The wind whipped up after the first hill and it was the hardest ride we’ve ever done. Finding a place to eat that lunch was a challenge because it was impossible to be standing in the wind and rain for long before getting hypothermia. When we did find a nook we enjoyed those rolls as no food ever. So do call into Clovullin when you are on Ardnamurchan. It’s not technically Ardnamurchan but Morvern … maybe.
My first train south today was a VirginTrains one. As soon as the catering bar opened I was there with my Keep Cup looking for coffee. I often have problems wanting to use my travel cup and I take up the cudgels in defence of sustainability each time.

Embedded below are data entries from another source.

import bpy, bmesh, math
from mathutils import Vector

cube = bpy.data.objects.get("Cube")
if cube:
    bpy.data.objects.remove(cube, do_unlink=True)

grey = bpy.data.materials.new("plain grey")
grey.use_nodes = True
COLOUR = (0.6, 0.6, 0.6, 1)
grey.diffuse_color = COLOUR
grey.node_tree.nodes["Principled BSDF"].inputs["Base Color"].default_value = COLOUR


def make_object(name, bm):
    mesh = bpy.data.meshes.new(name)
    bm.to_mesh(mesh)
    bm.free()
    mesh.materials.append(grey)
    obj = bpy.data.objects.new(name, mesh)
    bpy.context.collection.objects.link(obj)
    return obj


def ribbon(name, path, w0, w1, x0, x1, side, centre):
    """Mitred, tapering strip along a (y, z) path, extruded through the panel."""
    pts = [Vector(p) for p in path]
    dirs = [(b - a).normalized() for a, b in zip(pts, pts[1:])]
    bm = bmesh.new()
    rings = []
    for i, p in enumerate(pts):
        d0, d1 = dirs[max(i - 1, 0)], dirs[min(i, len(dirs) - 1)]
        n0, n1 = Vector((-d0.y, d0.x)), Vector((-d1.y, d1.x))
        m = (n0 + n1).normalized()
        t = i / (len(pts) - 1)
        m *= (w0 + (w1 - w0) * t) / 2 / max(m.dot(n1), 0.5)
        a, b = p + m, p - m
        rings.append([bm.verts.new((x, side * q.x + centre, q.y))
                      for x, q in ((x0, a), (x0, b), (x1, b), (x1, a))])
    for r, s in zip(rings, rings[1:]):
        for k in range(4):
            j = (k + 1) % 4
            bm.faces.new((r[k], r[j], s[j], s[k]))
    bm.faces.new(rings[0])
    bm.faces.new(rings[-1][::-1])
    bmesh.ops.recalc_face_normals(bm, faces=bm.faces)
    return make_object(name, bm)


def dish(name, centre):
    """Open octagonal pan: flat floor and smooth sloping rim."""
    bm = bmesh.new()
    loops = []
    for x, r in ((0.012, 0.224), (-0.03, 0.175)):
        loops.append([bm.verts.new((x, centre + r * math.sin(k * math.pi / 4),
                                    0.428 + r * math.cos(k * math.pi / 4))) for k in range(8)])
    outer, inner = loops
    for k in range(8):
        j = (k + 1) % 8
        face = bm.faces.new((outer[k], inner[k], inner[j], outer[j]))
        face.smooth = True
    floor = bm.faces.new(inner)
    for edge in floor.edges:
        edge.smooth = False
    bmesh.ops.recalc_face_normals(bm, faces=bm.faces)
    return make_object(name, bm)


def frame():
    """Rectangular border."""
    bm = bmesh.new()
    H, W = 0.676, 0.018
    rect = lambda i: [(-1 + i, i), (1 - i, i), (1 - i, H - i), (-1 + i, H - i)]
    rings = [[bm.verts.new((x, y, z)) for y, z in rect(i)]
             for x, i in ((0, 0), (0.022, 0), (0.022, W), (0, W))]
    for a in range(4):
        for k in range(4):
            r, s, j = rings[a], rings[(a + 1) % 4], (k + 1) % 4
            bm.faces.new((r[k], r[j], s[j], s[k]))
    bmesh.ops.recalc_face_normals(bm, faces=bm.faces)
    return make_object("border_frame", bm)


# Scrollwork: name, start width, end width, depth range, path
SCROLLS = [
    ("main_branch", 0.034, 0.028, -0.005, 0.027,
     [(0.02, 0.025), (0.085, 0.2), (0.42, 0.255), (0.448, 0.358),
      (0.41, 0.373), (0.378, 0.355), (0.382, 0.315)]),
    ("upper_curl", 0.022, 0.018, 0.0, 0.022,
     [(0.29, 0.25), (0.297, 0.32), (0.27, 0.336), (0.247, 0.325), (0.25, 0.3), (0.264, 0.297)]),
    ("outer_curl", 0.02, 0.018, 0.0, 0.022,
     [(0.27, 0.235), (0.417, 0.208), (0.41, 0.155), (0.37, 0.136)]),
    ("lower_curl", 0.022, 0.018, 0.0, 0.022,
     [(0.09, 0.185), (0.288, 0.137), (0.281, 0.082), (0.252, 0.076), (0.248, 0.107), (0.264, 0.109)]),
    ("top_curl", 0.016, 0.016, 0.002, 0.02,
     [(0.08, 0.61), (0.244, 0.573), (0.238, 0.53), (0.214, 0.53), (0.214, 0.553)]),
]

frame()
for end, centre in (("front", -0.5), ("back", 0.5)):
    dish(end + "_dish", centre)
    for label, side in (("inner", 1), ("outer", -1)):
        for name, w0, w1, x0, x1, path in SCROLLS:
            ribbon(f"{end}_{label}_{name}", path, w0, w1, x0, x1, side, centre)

Not only did I have no problem today, but my coffee was free. I questioned the staff member about this and she confirmed that it was free because I brought my own cup and she thinks that ‘that rocks’. If this is company policy, it should be broadcast but it was just this young woman’s policy – her contribution to saving the planet.
I asked her if I could tweet about it, or if that would get her in trouble. That would be fine, she assured me. So I did. Unsurprisingly @VirginTrains replied quickly asking what service I was on. Again I checked with my coffee benefactor if I could divulge this detail and she agreed. She didn’t seem in the least concerned about any consequence to her giving away the company’s coffee. On tweeting the train details and nice words about the onboard team, I got the following response from @VirginTrains:

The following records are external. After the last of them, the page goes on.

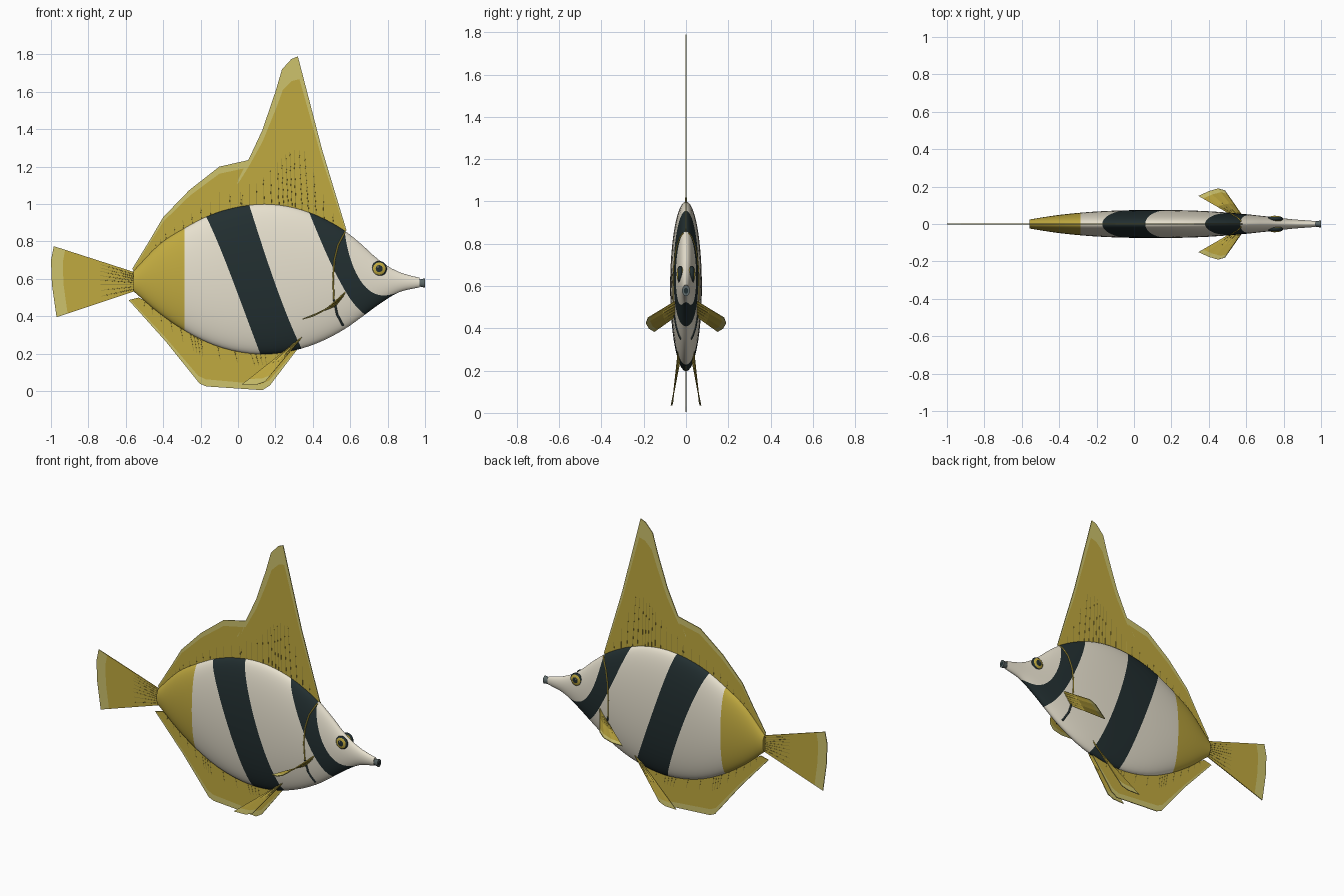
import bpy, bmesh, math
from mathutils import Vector

cube = bpy.data.objects.get("Cube")
if cube:
    bpy.data.objects.remove(cube, do_unlink=True)


def material(name, *rgb):
    m = bpy.data.materials.new(name)
    m.use_nodes = True
    m.diffuse_color = (*rgb, 1)
    m.node_tree.nodes["Principled BSDF"].inputs["Base Color"].default_value = (*rgb, 1)
    return m


cream = material("cream", .80, .75, .62)
dark = material("dark_teal", .016, .028, .03)
yellow = material("yellow", .53, .40, .05)
pale = material("pale_yellow", .61, .54, .15)
olive = material("olive_ray", .34, .27, .045)
grey = material("lip_grey", .11, .14, .14)


def make_object(name, bm, mats, smooth=True):
    bmesh.ops.recalc_face_normals(bm, faces=bm.faces)
    mesh = bpy.data.meshes.new(name)
    bm.to_mesh(mesh)
    bm.free()
    obj = bpy.data.objects.new(name, mesh)
    bpy.context.collection.objects.link(obj)
    for m in mats:
        mesh.materials.append(m)
    if smooth:
        bpy.ops.object.select_all(action='DESELECT')
        obj.select_set(True)
        bpy.context.view_layer.objects.active = obj
        bpy.ops.object.shade_smooth_by_angle(angle=math.radians(40))
    return obj


# Body profile: x, top, bottom, half width
PROFILE = [Vector(p) for p in (
    (-.56, .64, .535, .024), (-.42, .785, .415, .046), (-.28, .875, .32, .061),
    (-.14, .945, .25, .070), (0, .985, .21, .074), (.14, 1.0, .197, .075),
    (.28, .985, .213, .073), (.42, .94, .255, .067), (.56, .865, .325, .056),
    (.66, .785, .395, .046), (.76, .695, .468, .035), (.86, .637, .528, .024),
    (.97, .606, .555, .016))]


def section(x):
    """Smoothly interpolated middle height, half height and half width."""
    i = 0
    while i < len(PROFILE) - 2 and x > PROFILE[i + 1][0]:
        i += 1
    a, b = PROFILE[i], PROFILE[i + 1]
    before, after = PROFILE[max(i - 1, 0)], PROFILE[min(i + 2, len(PROFILE) - 1)]
    h = b[0] - a[0]
    u = (x - a[0]) / h
    ma = (b - before) * (h / (b[0] - before[0]))
    mb = (after - a) * (h / (after[0] - a[0]))
    p = (a * (1 + 2 * u) * (1 - u) ** 2 + ma * u * (1 - u) ** 2
         + b * u * u * (3 - 2 * u) - mb * u * u * (1 - u))
    return (p[1] + p[2]) / 2, (p[1] - p[2]) / 2, p[3]


def skin_y(x, z):
    mid, half, width = section(x)
    t = max(-1, min(1, (z - mid) / half))
    return width * math.sqrt(1 - t * t)


# Body: columns follow the stripe edges, given as x at the back, middle and belly
EDGES = [(-.56, -.56, -.56), (-.285, -.285, -.285), (-.17, -.03, .12), (.06, .19, .34),
         (.38, .54, .68), (.57, .655, .85), (.97, .97, .97)]
BANDS = [yellow, cream, dark, cream, dark, cream]
RING, STEPS = 64, 8


def edge_x(edge, t):
    top, mid, low = edge
    return mid + t * (top - low) / 2 + t * t * ((top + low) / 2 - mid)


def build_body():
    bm = bmesh.new()
    columns = []
    for c in range(len(BANDS) * STEPS + 1):
        k = min(c // STEPS, len(BANDS) - 1)
        u = c / STEPS - k
        ring = []
        for j in range(RING):
            angle = math.tau * j / RING
            t = math.sin(angle)
            x = edge_x(EDGES[k], t) * (1 - u) + edge_x(EDGES[k + 1], t) * u
            mid, half, width = section(x)
            ring.append(bm.verts.new((x, width * math.cos(angle), mid + half * t)))
        columns.append(ring)
    for c in range(len(columns) - 1):
        a, b = columns[c], columns[c + 1]
        for j in range(RING):
            n = (j + 1) % RING
            bm.faces.new((a[j], a[n], b[n], b[j])).material_index = c // STEPS
    bm.faces.new(columns[0])
    bm.faces.new(columns[-1]).material_index = len(BANDS) - 1
    make_object("body", bm, BANDS)


build_body()


# Fins: a sheet lofted from root line to outer edge, with a pale rim and fine rays
def as_points(line):
    return [Vector(p) if len(p) == 3 else Vector((p[0], 0, p[1])) for p in line]


def subdivide(points, n):
    out = [a.lerp(b, i / n) for a, b in zip(points, points[1:]) for i in range(n)]
    return out + [points[-1]]


def build_fin(name, root, edge, cuts=3, rim=.86, side=1):
    lines = []
    for line in (root, edge):
        pts = [Vector((p.x, p.y * side, p.z)) for p in as_points(line)]
        lines.append(subdivide(pts, cuts))
    bm = bmesh.new()
    rows = [[bm.verts.new(a.lerp(b, f)) for a, b in zip(*lines)]
            for f in (0, rim / 2, rim, 1)]
    for r, (low, high) in enumerate(zip(rows, rows[1:])):
        for i in range(len(low) - 1):
            f = bm.faces.new((low[i], low[i + 1], high[i + 1], high[i]))
            f.material_index = int(r == 2)
    fin = make_object(name, bm, [yellow, pale], smooth=False)
    solid = fin.modifiers.new("thickness", 'SOLIDIFY')
    solid.thickness, solid.offset = .005, 0

    # Tapered rays, thickest at the root
    bm = bmesh.new()
    for a, b in list(zip(*lines))[1:-1]:
        tip = a.lerp(b, rim)
        axis = tip - a
        spin = axis.to_track_quat('Z', 'Y').to_matrix().to_4x4()
        spin.translation = (a + tip) / 2
        bmesh.ops.create_cone(bm, segments=6, radius1=.0042, radius2=.0015,
                              depth=axis.length, matrix=spin)
    make_object(name + "_rays", bm, [olive])


build_fin("tall_dorsal_fin",
          [(-.02, .95), (.06, .96), (.14, .96), (.22, .95), (.27, .94), (.31, .94),
           (.38, .92), (.46, .88), (.55, .84)],
          [(.0, 1.13), (.06, 1.245), (.13, 1.395), (.20, 1.60), (.235, 1.72), (.285, 1.775),
           (.32, 1.79), (.45, 1.29), (.58, .86)], cuts=2)
build_fin("rear_dorsal_fin",
          [(-.54, .60), (-.46, .72), (-.38, .78), (-.24, .86), (-.10, .93), (.08, .96)],
          [(-.565, .655), (-.47, .81), (-.40, .93), (-.26, 1.075), (-.10, 1.20), (.055, 1.235)])
build_fin("anal_fin",
          [(-.53, .50), (-.42, .44), (-.26, .34), (-.20, .30), (.06, .23), (.14, .22), (.33, .25)],
          [(-.585, .487), (-.39, .27), (-.205, .04), (-.17, .025), (.13, .005), (.17, .03),
           (.33, .24)])
build_fin("tail_fin",
          [(-.55, .635), (-.55, .60), (-.55, .57), (-.55, .535)],
          [(-.985, .775), (-1, .70), (-.995, .57), (-.97, .395)])

for side, label in ((-1, "front"), (1, "back")):
    build_fin("pectoral_fin_" + label,
              [(.52, .05, .455), (.54, .05, .48), (.56, .05, .505), (.575, .05, .53)],
              [(.345, .15, .385), (.40, .175, .40), (.45, .19, .425), (.485, .18, .45)],
              cuts=2, side=side)
    build_fin("pelvic_fin_" + label,
              [(.28, .03, .24), (.32, .033, .27), (.36, .035, .31)],
              [(.02, .07, .035), (.10, .067, .035), (.145, .063, .05)],
              cuts=2, side=side)

    # Eye: flattened dome with concentric colour rings
    ex, ez = .755, .655
    bm = bmesh.new()
    bmesh.ops.create_uvsphere(bm, u_segments=32, v_segments=20, radius=.041)
    for f in bm.faces:
        c = f.calc_center_median()
        r = math.hypot(c.x, c.y)
        f.material_index = int(.019 < r < .033)
    ey = side * skin_y(ex, ez)
    for v in bm.verts:
        v.co = (ex + v.co.x, ey + v.co.z * .4, ez + v.co.y)
    make_object("eye_" + label, bm, [dark, yellow])

    # Eye glint
    bm = bmesh.new()
    bmesh.ops.create_uvsphere(bm, u_segments=12, v_segments=8, radius=.005)
    for v in bm.verts:
        v.co += Vector((ex - .006, ey + side * .014, ez + .008))
    make_object("eye_glint_" + label, bm, [cream])

    # Gill line: yellow above, dark below
    gill = [(.572, .85), (.535, .78), (.515, .70), (.508, .60), (.513, .49),
            (.53, .41), (.562, .35)]
    for part, pts, mat, size in (("upper", gill[:5], yellow, .004),
                                 ("lower", gill[4:], dark, .006)):
        curve = bpy.data.curves.new("gill_line", 'CURVE')
        curve.dimensions = '3D'
        curve.bevel_depth = size
        curve.bevel_resolution = 2
        curve.use_fill_caps = True
        fine = subdivide(as_points(pts), 4)
        spline = curve.splines.new('POLY')
        spline.points.add(len(fine) - 1)
        for sp, p in zip(spline.points, fine):
            sp.co = (p.x, side * skin_y(p.x, p.z), p.z, 1)
        curve.materials.append(mat)
        obj = bpy.data.objects.new("gill_line_" + part + "_" + label, curve)
        bpy.context.collection.objects.link(obj)

# Mouth: small flared lip with a dark opening
for name, r1, r2, depth, x, mat in (("lips", .018, .025, .035, .982, grey),
                                    ("mouth_opening", .014, .014, .004, .998, dark)):
    bm = bmesh.new()
    bmesh.ops.create_cone(bm, cap_ends=True, segments=24, radius1=r1, radius2=r2, depth=depth)
    for v in bm.verts:
        v.co = (x + v.co.z, v.co.x * .75, .578 + v.co.y)
    make_object(name, bm, [mat])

@moiradunworth We don’t offer refills with these cups/mugs but it’s great to hear Una was on top form this afternoon. Hope you enjoyed your coffee! ^CB
Is it just me or is that young woman in line for a reprimand? She was still unconcerned. I would love to know the inside story of this kind of thing. Maybe Virgin really is the great employer that the team said it is.
Salvador Dali cracked it with his images of time melting and warping. I should have known to be on the alert when I noted my Airbnb hostess wearing a Dali melted-clock brooch.
The issue started when I arrived by ferry from Buenos Aires (Argentina) to Colonia (Uruguay). In the bus from Colonia to Montevideo I noticed that my phone had changed its time to be an hour later. ‘Funny’, I thought, ‘no-one suggested that there was a time difference’. But what would I know, so I changed my watch to match my phone. Our devices are always right, yeah?
All was well for 24 hours, though I did wonder at local businesses not opening by 10 am the next morning. But then it was so stormy that people were being blown off their feet in the street and I just thought it was sensible. Did I mention that my accommodation was in a 16th-floor flat? I really thought that life would be quieter and easier at ground level, but it wasn’t much of an improvement. However, I spent a relaxed day between the wonderful café/restaurant of the Mas Puro Verso Bookshop, a hairdresser’s (might as well get that haircut today) and the cinema.
Ah – that was where the issue of time reared its warped head. I got a ticket (free, thanks to my hostess) for a showing at 5pm. It would be warm and dry in there and do my Spanish no harm (good movie, too, as it happens). When I tried to go in, the attendant told me it started at 5 pm. Yes, but it was 4.50 now. ‘Don’t mess with officialdom in any guise’, I thought. I went to the bathroom. On emerging, I looked hopefully at him to see if I could go into the cinema now. ‘It’s at 5 pm’ he said. ‘Yes?’ ‘But it’s 4 pm now’. ‘Really?’ ‘Yes – the whole country’. Hmmm.
So my phone was wrong – beware everyone: our devices are not invincible. I had been an hour out all day but it had not mattered. Interesting thought – does it matter what time it is at all?